To the fainting couch! Obama attacked the Supreme Court and threatened it with a backlash, should it strike down his tyrannical scheme to impose a government takeover of health care on the nation!
That’s what many conservative writers and even some centrist ones are arguing. They are saying that Obama’s words about the Court yesterday were “unsettling” and a “witch-hunt,” and they’re likening them to F.D.R.’s efforts to pack the Court in retaliation for decisions striking down New Deal initiatives.
Please. If what Obama said yesterday is an “attack,” it’s pretty timid stuff indeed.
Obama made several key points in his comments yesterday that critics are citing. First, he said he was “confident” that the Court will uphold the law, that it’s in accordance with legal precedent, and that it’s Constitutional. He noted that legal experts of all stripes, including conservatives, agree. That’s not an attack on the court.
Second, Obama said the Justices “should understand” that getting rid of the individual mandate will make it impossible to ensure that those with preexisting conditions get health care. That’s pointed language, but it’s not an attack on the court, either. Agree or disagree, that’s an argument in defense of the law, on the grounds that it helps people, and on the grounds that getting rid of the mandate will have consequences.
The third point Obama made that critics are singling out is this:
I’m confident that the Supreme Court will not take what would be an unprecedented, extraordinary step of overturning a law that was passed by a strong majority of a democratically elected Congress. And I’d just remind conservative commentators that for years what we’ve heard is, the biggest problem on the bench was judicial activism or a lack of judicial restraint — that an unelected group of people would somehow overturn a duly constituted and passed law. Well, this is a good example. And I’m pretty confident that this Court will recognize that and not take that step.
Is Obama’s reference to “unelected” justices an “attack”? If so, it’s pretty tame stuff indeed. Obama is characterizing the conservative line that that judicial activism by unelected judges is a bad thing, and arguing that overturning Obamacare would be an example of what conservatives themselves decry. Obama is mainly making an argument about legal precedent here — he’s pointing out that historically, the court has deferred to Congress as a democratically-elected institution in deciding whether to overturn laws, and saying he hopes the Court does the same again.
I’m not defending Obama’s claim that overturning the law would be “unprecedented” — it wouldn’t — but as “attacks” go, this is pretty weak sauce. And it’s a bit surprising to hear so much whining about it, given the attacks on “activist” judges conservatives have waged for years.
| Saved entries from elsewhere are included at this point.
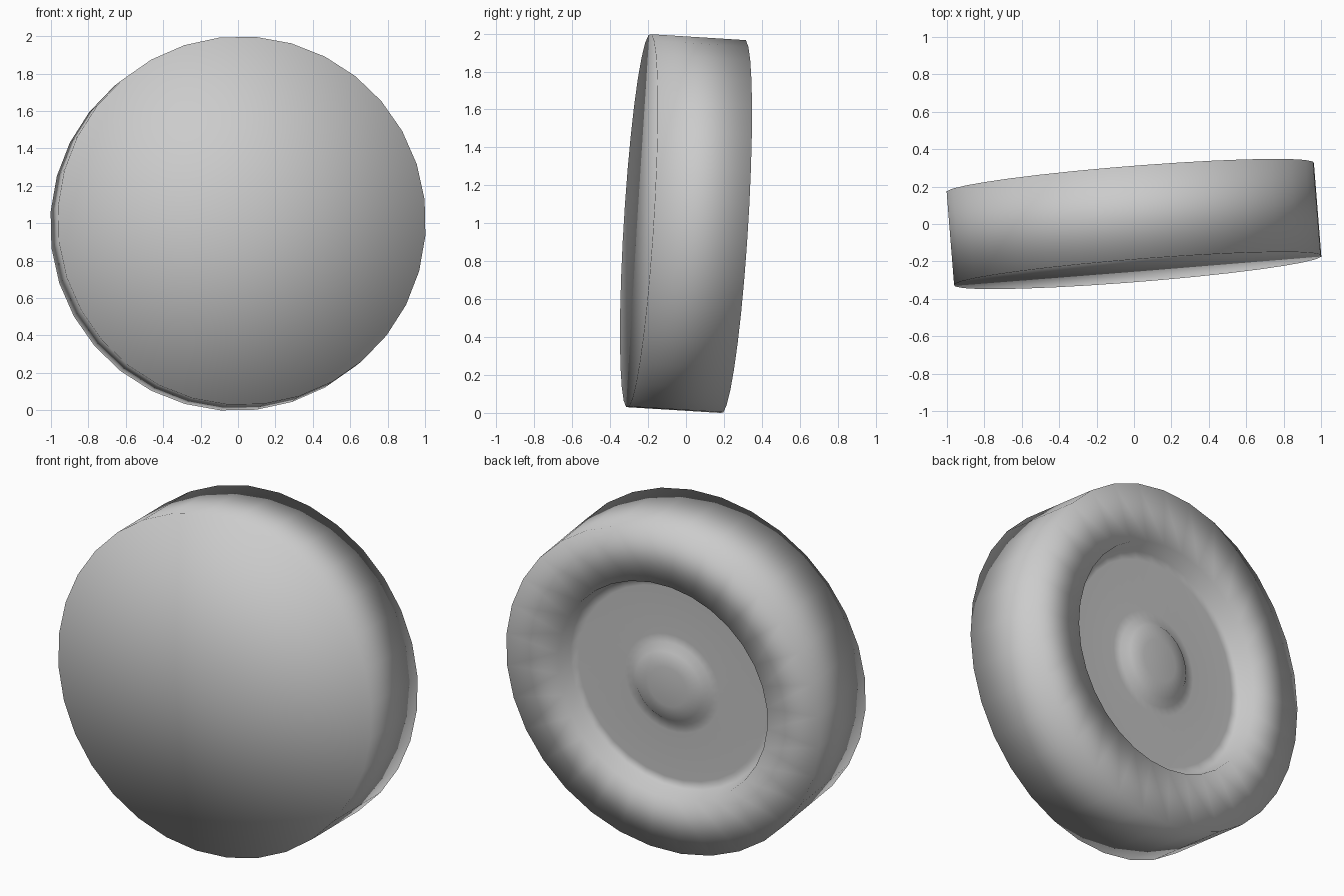
import bpy, bmesh, math
from mathutils import Vector

if "Cube" in bpy.data.objects:
    bpy.data.objects.remove(bpy.data.objects["Cube"])

SIDES = 32
# wheel axle, slightly turned and tipped (points to the back)
AXLE = Vector((-0.080, 1.0, -0.062)).normalized()
TURN = Vector((0, 1, 0)).rotation_difference(AXLE).to_matrix()
CENTRE = Vector((0, 0, 0.998))


def lathe(name, profile):
    """Revolve (radius, depth) points about the axle with smooth shading."""
    bm = bmesh.new()
    rings = []
    for r, y in profile:
        if r == 0:
            rings.append([bm.verts.new((0, y, 0))] * SIDES)
            continue
        ring = []
        for i in range(SIDES):
            a = 2 * math.pi * (i + 0.5) / SIDES + 0.02
            ring.append(bm.verts.new((r * math.cos(a), y, r * math.sin(a))))
        rings.append(ring)
    for low, high in zip(rings, rings[1:]):
        for i in range(SIDES):
            j = (i + 1) % SIDES
            corners = list(dict.fromkeys((low[i], low[j], high[j], high[i])))
            bm.faces.new(corners).smooth = True
    for v in bm.verts:
        v.co = TURN @ v.co + CENTRE
    bmesh.ops.recalc_face_normals(bm, faces=bm.faces)
    mesh = bpy.data.meshes.new(name)
    bm.to_mesh(mesh)
    bm.free()
    obj = bpy.data.objects.new(name, mesh)
    bpy.context.collection.objects.link(obj)
    return obj


# wheel: flat front cap, straight tread, flat back ring, recessed plate, low hub
lathe("wheel", [(0, -0.25), (0.988, -0.25), (0.988, 0.25), (0.66, 0.25),
                (0.64, 0.15), (0.59, 0.148), (0.30, 0.148), (0.25, 0.15),
                (0.21, 0.185), (0.12, 0.198), (0, 0.203)])
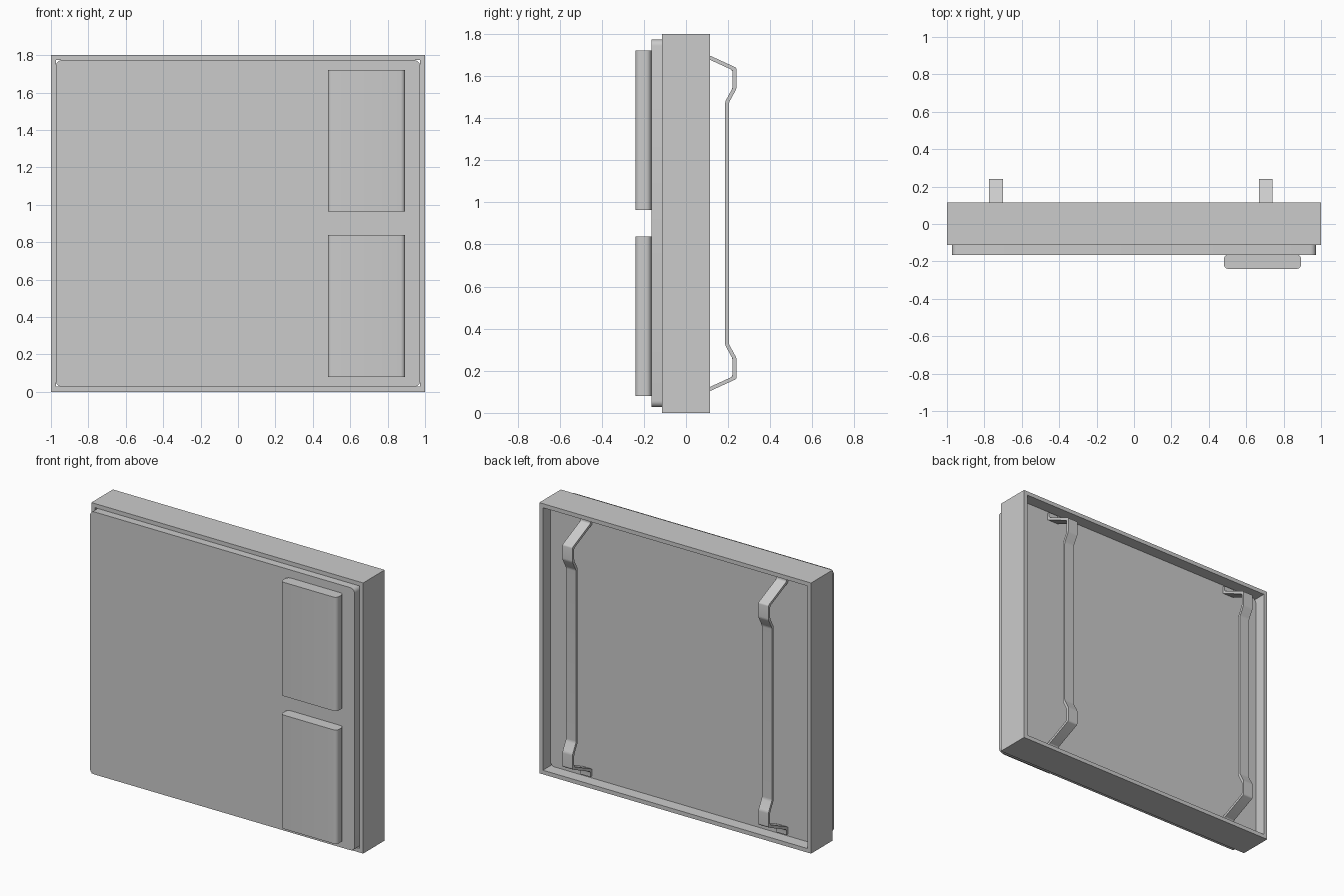
import bpy, bmesh
from mathutils import Vector

if "Cube" in bpy.data.objects:
    bpy.data.objects.remove(bpy.data.objects["Cube"])


def finish(bm, name):
    bmesh.ops.recalc_face_normals(bm, faces=bm.faces[:])
    me = bpy.data.meshes.new(name)
    bm.to_mesh(me)
    bm.free()
    ob = bpy.data.objects.new(name, me)
    bpy.context.collection.objects.link(ob)
    bpy.ops.object.select_all(action='DESELECT')
    ob.select_set(True)
    bpy.context.view_layer.objects.active = ob
    bpy.ops.object.shade_smooth_by_angle(angle=0.6)
    return ob


def box(name, lo, hi, axis, radius):
    """Box whose edges parallel to one axis are rounded."""
    lo, hi = Vector(lo), Vector(hi)
    bm = bmesh.new()
    bmesh.ops.create_cube(bm, size=1)
    for v in bm.verts:
        v.co = (lo + hi) / 2 + v.co * (hi - lo)
    edges = [e for e in bm.edges
             if abs((e.verts[0].co - e.verts[1].co).normalized()[axis]) > 0.9]
    bmesh.ops.bevel(bm, geom=edges, offset=radius, segments=5,
                    profile=0.5, affect='EDGES')
    return finish(bm, name)


def frame():
    """Rectangular ring, open at front and back."""
    bm = bmesh.new()
    loops = []
    for y in (-0.113, 0.114):
        for inset in (0, 0.027):
            x, z0, z1 = 1 - inset, inset, 1.8 - inset
            loops.append([bm.verts.new(p) for p in
                          ((-x, y, z0), (x, y, z0), (x, y, z1), (-x, y, z1))])
    fo, fi, bo, bi = loops
    for a, b in ((fo, fi), (fi, bi), (bi, bo), (bo, fo)):
        for i in range(4):
            j = (i + 1) % 4
            bm.faces.new((a[i], a[j], b[j], b[i]))
    return finish(bm, "outer_frame")


def strip(name, x0, x1, path, thick):
    """Bent flat bar: mitred offset of a y-z path, extruded along x."""
    pts = [Vector(p) for p in path]
    dirs = [(b - a).normalized() for a, b in zip(pts, pts[1:])]
    left, right = [], []
    for i, p in enumerate(pts):
        d0, d1 = dirs[max(i - 1, 0)], dirs[min(i, len(dirs) - 1)]
        n0, n1 = Vector((-d0.y, d0.x)), Vector((-d1.y, d1.x))
        m = (n0 + n1).normalized()
        off = m * (thick / 2 / m.dot(n0))
        left.append(p + off)
        right.append(p - off)
    bm = bmesh.new()
    a, b = [[(bm.verts.new((x, l.x, l.y)), bm.verts.new((x, r.x, r.y)))
             for l, r in zip(left, right)] for x in (x0, x1)]
    n = len(pts)
    for i in range(n - 1):
        for side in (a, b):
            bm.faces.new((side[i][0], side[i + 1][0], side[i + 1][1], side[i][1]))
        for k in (0, 1):
            bm.faces.new((a[i][k], a[i + 1][k], b[i + 1][k], b[i][k]))
    for i in (0, n - 1):
        bm.faces.new((a[i][0], a[i][1], b[i][1], b[i][0]))
    # soften the bends
    bm.edges.ensure_lookup_table()
    bends = [bm.edges.get((a[i][k], b[i][k])) for i in range(1, n - 1) for k in (0, 1)]
    bmesh.ops.bevel(bm, geom=bends, offset=0.008, segments=3,
                    profile=0.5, affect='EDGES')
    return finish(bm, name)


# Frame and the door panel set into it
frame()
box("door_panel", (-0.973, -0.165, 0.027), (0.973, 0.035, 1.773), 1, 0.03)

# Two raised pads on the front
for label, z0 in (("lower", 0.08), ("upper", 0.963)):
    box(label + "_pad", (0.48, -0.24, z0), (0.894, -0.165, z0 + 0.757), 2, 0.025)

# Bent bars on the back, with mounting tabs against the panel
half = [(0.043, 1.76), (0.043, 1.719), (0.231, 1.633), (0.231, 1.542), (0.195, 1.476)]
path = half + [(y, 1.8 - z) for y, z in reversed(half)]
for label, x0 in (("left", -0.775), ("right", 0.667)):
    strip(label + "_back_bar", x0, x0 + 0.074, path, 0.018)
If you really want to hear an “attack” on the court, go check out F.D.R.’s 1937 address, in which he accused the Court of wanting to banish the nation to a “No-Man’s Land of final futility.” Or check out his Fireside Chat about his court-packing scheme, in which he warned that it was time to “save the Constitution from the Court” and accused the courts of operating in “direct contradiction of the high purposes of the framers of the Constitution.”
As I noted yesterday, I don’t think Obama will ultimately wage a full-blown campaign against the court as part of his reelection strategy even if the law is struck down. Maybe he will in the end. But what Obama said yesterday was not any kind of sign of this. It was not particularly aggressive or even all that remarkable.
UPDATE: Jeff Shesol, whose book, “Supreme Power,” chronicles FDR’s battle with the Supreme Court over the New Deal, emails me: “By historical standards, it was more of a nudge than an attack.”